▶ Work request: Every line below between the line holding "MID_Y = -0.0315" and the line holding "face = bm.faces.new([bm.verts.new((x, y0, z))", inclusive, should be repeated exactly, and all other lines omitted.

[Items listed in a dataset]
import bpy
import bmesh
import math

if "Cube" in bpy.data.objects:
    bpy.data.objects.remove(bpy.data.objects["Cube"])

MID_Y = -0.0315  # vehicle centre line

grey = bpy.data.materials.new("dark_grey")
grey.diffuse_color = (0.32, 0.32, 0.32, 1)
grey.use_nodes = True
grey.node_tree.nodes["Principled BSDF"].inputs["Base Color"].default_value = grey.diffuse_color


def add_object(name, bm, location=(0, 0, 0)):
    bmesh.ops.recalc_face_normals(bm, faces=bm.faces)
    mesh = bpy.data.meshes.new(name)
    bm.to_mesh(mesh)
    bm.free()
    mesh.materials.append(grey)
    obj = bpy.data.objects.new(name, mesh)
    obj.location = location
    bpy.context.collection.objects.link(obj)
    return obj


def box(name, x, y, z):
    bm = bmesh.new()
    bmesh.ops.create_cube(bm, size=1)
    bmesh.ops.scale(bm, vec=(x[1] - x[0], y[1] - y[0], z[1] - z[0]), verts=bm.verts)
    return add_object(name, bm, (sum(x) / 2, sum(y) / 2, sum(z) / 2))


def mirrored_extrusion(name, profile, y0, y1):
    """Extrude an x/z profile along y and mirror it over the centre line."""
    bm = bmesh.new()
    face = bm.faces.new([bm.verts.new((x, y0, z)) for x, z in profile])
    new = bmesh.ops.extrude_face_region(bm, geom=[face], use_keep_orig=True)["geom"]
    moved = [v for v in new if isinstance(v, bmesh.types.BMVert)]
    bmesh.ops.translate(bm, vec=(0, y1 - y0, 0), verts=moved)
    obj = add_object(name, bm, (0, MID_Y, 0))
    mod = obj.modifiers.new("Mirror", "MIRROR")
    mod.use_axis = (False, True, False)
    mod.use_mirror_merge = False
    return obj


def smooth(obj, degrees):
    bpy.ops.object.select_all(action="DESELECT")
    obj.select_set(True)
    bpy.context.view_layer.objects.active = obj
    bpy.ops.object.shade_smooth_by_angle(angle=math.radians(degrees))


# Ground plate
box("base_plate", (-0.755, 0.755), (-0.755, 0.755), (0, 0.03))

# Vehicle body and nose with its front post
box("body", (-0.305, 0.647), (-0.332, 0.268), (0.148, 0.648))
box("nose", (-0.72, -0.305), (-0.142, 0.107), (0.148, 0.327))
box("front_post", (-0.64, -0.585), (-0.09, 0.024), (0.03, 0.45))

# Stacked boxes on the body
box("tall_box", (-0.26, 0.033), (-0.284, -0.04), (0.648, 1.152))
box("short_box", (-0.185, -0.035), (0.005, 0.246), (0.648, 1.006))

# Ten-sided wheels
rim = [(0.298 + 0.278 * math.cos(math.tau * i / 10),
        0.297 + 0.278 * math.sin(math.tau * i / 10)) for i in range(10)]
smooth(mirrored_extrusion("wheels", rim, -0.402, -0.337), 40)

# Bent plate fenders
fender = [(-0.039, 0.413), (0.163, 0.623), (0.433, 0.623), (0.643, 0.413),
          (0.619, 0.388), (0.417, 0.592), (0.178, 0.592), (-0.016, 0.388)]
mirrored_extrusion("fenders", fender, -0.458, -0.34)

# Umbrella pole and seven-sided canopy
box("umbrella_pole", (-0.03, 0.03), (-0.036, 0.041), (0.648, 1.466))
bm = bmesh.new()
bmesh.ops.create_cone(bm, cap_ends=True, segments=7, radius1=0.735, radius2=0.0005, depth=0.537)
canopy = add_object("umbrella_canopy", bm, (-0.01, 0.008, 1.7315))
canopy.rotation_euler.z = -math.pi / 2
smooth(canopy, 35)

--

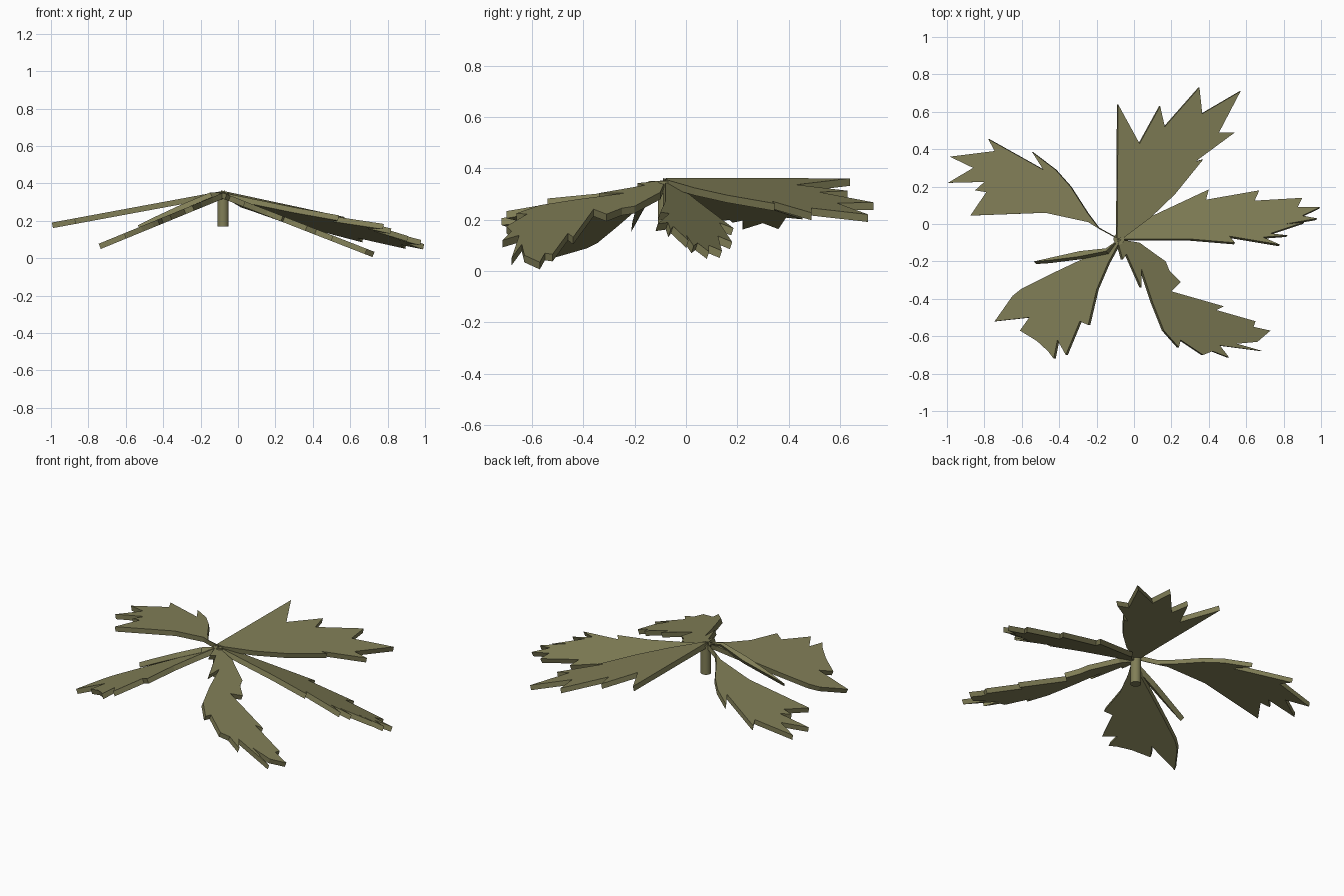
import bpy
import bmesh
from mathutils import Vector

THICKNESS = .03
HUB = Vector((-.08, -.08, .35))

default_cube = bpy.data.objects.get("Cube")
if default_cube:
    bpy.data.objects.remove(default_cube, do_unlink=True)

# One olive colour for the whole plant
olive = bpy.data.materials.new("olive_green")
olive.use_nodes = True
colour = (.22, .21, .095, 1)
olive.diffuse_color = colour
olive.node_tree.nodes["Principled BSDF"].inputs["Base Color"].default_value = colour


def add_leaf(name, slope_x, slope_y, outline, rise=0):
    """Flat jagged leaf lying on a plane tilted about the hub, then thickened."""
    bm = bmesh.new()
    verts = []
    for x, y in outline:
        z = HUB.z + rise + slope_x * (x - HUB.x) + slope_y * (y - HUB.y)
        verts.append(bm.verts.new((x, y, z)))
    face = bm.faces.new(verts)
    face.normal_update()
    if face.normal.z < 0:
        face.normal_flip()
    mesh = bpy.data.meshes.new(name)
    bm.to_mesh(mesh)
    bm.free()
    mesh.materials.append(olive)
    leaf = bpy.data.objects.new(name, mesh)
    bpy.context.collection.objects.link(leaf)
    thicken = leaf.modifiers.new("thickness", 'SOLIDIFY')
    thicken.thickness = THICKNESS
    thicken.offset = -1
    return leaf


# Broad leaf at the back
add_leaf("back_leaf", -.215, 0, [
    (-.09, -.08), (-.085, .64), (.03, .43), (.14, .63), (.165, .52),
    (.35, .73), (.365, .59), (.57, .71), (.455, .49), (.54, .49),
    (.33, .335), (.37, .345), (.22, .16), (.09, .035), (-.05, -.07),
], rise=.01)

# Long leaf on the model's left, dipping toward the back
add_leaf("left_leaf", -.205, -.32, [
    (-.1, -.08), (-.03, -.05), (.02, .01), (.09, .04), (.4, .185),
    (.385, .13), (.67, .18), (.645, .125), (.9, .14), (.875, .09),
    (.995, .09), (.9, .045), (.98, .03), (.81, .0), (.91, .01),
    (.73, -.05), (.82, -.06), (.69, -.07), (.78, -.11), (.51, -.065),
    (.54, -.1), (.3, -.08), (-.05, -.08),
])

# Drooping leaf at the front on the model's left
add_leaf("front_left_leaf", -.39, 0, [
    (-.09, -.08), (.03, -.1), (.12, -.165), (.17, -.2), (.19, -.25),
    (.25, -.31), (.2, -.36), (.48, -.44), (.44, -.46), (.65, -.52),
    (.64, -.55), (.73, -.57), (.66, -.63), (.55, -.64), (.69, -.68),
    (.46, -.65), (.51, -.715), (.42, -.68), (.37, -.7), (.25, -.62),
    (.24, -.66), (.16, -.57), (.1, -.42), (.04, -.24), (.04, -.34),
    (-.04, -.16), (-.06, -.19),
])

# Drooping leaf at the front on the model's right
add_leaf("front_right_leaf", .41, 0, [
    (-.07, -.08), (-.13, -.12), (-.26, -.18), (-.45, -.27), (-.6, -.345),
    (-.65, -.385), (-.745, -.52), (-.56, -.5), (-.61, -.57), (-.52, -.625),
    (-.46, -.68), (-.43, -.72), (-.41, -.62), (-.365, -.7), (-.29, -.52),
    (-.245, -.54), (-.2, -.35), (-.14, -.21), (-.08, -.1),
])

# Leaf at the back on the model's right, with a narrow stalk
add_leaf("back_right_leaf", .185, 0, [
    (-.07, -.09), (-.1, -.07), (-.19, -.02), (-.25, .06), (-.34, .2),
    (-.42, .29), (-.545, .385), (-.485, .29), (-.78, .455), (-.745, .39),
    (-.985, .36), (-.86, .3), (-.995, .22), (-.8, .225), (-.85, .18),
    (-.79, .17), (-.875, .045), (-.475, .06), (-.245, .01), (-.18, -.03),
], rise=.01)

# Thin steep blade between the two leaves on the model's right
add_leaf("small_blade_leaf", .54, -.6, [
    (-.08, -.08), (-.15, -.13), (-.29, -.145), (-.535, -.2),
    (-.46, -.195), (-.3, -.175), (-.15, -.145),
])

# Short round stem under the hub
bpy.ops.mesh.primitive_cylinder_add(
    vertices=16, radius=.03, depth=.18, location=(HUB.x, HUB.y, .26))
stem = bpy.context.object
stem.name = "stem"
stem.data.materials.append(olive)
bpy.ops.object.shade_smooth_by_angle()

▶ Response box:
MID_Y = -0.0315  # vehicle centre line

grey = bpy.data.materials.new("dark_grey")
grey.diffuse_color = (0.32, 0.32, 0.32, 1)
grey.use_nodes = True
grey.node_tree.nodes["Principled BSDF"].inputs["Base Color"].default_value = grey.diffuse_color


def add_object(name, bm, location=(0, 0, 0)):
    bmesh.ops.recalc_face_normals(bm, faces=bm.faces)
    mesh = bpy.data.meshes.new(name)
    bm.to_mesh(mesh)
    bm.free()
    mesh.materials.append(grey)
    obj = bpy.data.objects.new(name, mesh)
    obj.location = location
    bpy.context.collection.objects.link(obj)
    return obj


def box(name, x, y, z):
    bm = bmesh.new()
    bmesh.ops.create_cube(bm, size=1)
    bmesh.ops.scale(bm, vec=(x[1] - x[0], y[1] - y[0], z[1] - z[0]), verts=bm.verts)
    return add_object(name, bm, (sum(x) / 2, sum(y) / 2, sum(z) / 2))


def mirrored_extrusion(name, profile, y0, y1):
    """Extrude an x/z profile along y and mirror it over the centre line."""
    bm = bmesh.new()
    face = bm.faces.new([bm.verts.new((x, y0, z)) for x, z in profile])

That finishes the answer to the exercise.